Over the weekend I went to visit my family down in Millbrook, which took me out of my comfortable little cocoon here long enough to give me some interesting stuff to talk about. I'll be covering it over the next couple of days.
On the drive back, a bit south of Birmingham, Beth and I witnessed a single-car accident. I was on the phone with UncleFlip, arranging a meeting place so he could give me the two bottles of Dark Lord Imperial Stout when out of the corner of my eye I some movement in my rearview mirror. The car in the lane beside me smashed into the metal divider that separated the lanes of traffic on I-65, spun around 360 degrees, and made a huge squealing noise and kicked up a lot of dust. Basically smashing in the entire front end of the vehicle at some 65-70 miles per hour.
"Oh, shit," I said, still on the phone with Flip.
"Are you okay?" he asked.
"Yeah, I'll call you back."
Utterly calm and collected, I pulled off on the side of the road, hung up with flip, and dialed 911. After a moment with a very professional emergency operator (the kind I hope I'd get to speak to if I were ever in a danger spot), Beth and I got out my Mazda to walk back and see if there was anything we could do. We'd moved ahead of the other vehicle by maybe five hundred feet, and trudging back there through the weeds on the side of the interstate was fairly rough going, but not too bad.

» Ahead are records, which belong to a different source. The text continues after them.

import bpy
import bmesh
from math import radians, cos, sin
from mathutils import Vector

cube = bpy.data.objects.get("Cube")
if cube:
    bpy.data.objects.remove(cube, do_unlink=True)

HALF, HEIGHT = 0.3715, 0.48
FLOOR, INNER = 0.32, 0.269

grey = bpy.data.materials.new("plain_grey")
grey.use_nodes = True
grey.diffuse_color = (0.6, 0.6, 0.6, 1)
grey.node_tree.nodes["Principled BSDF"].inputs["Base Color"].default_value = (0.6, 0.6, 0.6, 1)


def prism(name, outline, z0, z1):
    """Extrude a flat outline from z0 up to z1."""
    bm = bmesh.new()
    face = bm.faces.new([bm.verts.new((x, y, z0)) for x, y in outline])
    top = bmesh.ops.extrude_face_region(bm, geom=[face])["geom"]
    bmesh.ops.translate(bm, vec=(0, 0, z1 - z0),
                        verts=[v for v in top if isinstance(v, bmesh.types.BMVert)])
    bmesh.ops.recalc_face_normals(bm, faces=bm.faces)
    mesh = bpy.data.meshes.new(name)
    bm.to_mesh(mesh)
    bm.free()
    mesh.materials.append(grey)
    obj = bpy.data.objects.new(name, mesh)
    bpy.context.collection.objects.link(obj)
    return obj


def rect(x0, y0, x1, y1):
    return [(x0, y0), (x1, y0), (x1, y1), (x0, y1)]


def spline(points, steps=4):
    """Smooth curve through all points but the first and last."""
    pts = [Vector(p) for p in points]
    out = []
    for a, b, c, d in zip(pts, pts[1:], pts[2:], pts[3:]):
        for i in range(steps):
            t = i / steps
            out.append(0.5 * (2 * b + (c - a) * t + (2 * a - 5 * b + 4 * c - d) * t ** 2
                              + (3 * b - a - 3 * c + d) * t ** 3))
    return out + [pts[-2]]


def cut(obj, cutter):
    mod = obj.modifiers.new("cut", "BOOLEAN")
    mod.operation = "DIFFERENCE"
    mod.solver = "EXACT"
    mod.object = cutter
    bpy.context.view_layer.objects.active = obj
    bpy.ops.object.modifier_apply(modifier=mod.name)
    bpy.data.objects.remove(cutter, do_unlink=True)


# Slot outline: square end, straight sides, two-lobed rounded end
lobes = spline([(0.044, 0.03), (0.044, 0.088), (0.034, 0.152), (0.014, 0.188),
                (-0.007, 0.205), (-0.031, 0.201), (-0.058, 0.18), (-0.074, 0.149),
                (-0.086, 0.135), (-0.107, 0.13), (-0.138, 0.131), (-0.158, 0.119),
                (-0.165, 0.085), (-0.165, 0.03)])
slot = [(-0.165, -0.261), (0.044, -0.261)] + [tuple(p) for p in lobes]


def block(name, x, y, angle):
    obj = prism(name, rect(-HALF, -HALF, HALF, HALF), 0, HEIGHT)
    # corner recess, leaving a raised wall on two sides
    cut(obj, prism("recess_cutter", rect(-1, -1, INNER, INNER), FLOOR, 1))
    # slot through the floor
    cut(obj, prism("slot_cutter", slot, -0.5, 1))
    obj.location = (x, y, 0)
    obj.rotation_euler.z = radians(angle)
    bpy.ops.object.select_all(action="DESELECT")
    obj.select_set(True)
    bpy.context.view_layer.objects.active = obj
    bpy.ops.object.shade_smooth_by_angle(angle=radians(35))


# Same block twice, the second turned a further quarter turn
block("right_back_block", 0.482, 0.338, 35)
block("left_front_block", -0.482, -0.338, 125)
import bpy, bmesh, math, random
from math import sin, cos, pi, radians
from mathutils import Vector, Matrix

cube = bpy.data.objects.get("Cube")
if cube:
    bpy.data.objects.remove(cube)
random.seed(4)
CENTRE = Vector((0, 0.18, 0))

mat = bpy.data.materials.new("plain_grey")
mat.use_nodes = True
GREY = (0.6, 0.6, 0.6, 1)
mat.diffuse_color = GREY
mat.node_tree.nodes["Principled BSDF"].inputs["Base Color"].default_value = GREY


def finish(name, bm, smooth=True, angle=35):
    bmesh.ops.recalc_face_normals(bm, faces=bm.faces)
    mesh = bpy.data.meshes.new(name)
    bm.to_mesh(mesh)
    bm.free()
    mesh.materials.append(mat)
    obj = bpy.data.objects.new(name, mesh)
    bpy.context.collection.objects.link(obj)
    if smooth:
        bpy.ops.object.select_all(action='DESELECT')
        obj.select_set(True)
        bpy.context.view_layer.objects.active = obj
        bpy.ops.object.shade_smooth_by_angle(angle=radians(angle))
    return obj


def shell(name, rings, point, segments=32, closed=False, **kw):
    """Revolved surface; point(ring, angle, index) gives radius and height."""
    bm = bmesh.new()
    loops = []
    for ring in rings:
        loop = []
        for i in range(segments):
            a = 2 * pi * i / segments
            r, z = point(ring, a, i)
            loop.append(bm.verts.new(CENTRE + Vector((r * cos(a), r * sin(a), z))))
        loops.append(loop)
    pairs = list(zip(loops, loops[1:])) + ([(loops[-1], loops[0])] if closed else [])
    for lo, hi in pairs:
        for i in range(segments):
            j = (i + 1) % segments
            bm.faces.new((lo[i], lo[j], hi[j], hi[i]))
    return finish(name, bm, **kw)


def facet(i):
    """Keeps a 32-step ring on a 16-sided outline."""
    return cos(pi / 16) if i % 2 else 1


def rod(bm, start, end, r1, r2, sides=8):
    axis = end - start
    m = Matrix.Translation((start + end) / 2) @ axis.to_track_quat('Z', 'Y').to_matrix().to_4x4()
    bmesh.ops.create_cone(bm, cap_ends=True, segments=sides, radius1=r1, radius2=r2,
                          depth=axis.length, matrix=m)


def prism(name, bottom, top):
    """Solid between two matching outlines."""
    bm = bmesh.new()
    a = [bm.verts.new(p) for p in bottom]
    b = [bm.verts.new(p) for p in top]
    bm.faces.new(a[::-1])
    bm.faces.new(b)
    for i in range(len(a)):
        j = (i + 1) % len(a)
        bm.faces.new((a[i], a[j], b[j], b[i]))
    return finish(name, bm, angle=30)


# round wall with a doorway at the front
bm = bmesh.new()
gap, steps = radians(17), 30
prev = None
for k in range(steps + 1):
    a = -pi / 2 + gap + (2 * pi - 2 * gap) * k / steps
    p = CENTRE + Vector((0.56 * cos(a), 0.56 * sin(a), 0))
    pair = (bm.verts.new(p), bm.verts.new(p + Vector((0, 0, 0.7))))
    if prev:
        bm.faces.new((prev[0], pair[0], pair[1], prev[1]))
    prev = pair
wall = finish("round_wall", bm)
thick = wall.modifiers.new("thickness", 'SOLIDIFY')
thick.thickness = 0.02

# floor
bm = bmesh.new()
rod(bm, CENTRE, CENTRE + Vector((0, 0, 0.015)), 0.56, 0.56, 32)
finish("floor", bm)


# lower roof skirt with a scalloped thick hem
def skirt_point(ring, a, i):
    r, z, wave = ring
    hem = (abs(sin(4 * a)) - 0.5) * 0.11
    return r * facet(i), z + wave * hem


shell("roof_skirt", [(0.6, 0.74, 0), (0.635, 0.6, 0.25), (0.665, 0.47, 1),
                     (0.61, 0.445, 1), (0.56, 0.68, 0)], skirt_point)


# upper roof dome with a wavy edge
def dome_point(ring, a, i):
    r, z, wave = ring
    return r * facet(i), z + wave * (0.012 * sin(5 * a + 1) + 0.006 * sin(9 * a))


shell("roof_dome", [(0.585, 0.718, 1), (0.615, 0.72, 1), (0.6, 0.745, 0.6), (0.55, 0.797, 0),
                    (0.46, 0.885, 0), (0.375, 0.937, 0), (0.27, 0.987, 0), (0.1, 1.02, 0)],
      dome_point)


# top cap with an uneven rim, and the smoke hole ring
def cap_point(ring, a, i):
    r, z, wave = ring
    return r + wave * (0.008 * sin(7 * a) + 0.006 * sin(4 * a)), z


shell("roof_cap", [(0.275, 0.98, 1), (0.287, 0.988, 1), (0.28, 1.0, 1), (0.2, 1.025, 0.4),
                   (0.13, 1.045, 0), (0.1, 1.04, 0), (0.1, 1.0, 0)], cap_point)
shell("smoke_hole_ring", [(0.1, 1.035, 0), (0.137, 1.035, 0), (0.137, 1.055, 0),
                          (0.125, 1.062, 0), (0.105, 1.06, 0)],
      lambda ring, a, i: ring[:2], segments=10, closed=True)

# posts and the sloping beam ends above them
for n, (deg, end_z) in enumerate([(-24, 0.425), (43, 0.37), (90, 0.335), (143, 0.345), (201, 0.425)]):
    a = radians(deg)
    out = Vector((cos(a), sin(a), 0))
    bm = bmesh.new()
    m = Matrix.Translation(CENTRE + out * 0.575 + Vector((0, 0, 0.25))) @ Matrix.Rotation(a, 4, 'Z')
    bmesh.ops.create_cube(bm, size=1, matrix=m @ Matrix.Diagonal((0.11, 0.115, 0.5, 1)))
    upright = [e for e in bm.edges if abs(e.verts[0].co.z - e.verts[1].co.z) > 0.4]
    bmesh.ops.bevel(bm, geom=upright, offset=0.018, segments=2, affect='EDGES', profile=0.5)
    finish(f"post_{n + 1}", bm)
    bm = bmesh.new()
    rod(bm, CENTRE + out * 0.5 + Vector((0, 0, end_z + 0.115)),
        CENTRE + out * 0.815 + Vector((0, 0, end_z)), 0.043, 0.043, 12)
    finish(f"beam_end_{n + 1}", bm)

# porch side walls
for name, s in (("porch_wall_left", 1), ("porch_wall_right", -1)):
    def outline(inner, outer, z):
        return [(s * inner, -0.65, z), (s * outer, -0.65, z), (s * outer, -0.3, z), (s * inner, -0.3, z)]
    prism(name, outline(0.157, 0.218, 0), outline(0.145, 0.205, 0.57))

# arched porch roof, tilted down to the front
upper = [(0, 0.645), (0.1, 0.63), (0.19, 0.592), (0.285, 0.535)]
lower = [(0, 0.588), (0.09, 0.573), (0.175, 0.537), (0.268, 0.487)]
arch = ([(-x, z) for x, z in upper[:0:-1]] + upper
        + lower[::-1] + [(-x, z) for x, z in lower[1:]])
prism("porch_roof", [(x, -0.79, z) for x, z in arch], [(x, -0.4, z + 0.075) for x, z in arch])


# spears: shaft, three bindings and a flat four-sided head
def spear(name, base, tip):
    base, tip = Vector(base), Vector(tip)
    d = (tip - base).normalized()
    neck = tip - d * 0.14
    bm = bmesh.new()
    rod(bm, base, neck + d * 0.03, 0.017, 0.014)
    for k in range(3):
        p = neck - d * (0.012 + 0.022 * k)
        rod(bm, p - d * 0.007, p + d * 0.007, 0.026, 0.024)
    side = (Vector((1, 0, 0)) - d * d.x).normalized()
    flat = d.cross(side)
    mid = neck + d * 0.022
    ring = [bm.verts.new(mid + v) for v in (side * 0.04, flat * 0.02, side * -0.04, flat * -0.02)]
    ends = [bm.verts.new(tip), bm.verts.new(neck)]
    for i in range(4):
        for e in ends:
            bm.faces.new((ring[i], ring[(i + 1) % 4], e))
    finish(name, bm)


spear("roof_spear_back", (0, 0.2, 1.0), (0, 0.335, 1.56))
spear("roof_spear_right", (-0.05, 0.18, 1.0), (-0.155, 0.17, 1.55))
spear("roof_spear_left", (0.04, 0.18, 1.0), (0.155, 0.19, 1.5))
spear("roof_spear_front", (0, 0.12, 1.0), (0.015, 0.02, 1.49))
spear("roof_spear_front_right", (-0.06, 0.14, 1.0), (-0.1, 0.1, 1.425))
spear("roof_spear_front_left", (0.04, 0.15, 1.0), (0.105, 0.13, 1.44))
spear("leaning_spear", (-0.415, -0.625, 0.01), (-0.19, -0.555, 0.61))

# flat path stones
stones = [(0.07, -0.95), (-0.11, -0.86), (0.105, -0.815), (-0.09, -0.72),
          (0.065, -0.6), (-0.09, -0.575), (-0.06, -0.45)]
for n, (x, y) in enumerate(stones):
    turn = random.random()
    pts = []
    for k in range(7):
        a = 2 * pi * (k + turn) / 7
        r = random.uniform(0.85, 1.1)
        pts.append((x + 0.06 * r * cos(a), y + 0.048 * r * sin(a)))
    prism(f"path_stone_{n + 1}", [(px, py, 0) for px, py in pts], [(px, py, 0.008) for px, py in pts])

Still, by the time we got to the other vehicle (some sort of white or silver sedan), a fire engine and a local cop were pulling up to the scene.
We happened to have pulled off onto the other side of the interstate, so the cop yelled to us, "Are you involved?" as he walked up.
"No, we just called it in."
He made a hand motion to stay back and checked on the occupant of the vehicle. A youngish foreign girl who couldn't have been more than twenty or so, she seemed unharmed by the incident and was stepping out of the car when the cop got there.
After a few minutes of watching (traffic was getting backed up, as well) and yelling to no less than two firefighters that we weren't involved, that we just called it in, the cop crossed the street (carefully, mind you) and asked me what I saw. I told him that I had seen the car hit the rail in my rearview mirror and had called in the accident. He thanked me and told me to be on my way.
I was amazed at the speed at which it happened. No less than ten minutes after witnessing the accident, we were back in our car and on the way. And then my hands started shaking a bit, likely from the adrenaline rush. The rest of the three-hour drive to Huntsville was a bit rough, not least because a bit later it started raining, and I was feeling just a bit twitchy.
Interesting how I was utterly calm at first, and only began to stress out over it later. Selective advantage or neutral drift I can't say, but obviously the adrenaline system has its quirks.
And, on a completely different note:
This is a link to Stephen Colbert's speech at the White House Correspondent's Dinner on Saturday. I'm a huge fan of The Colbert Report, and this is some really good material from him.
Zazzafooky is a personal blog that I'm working through the archives of. Heartfelt oddities from an often humorous but often painful personal perspective of an Angeleno. It's interesting stuff.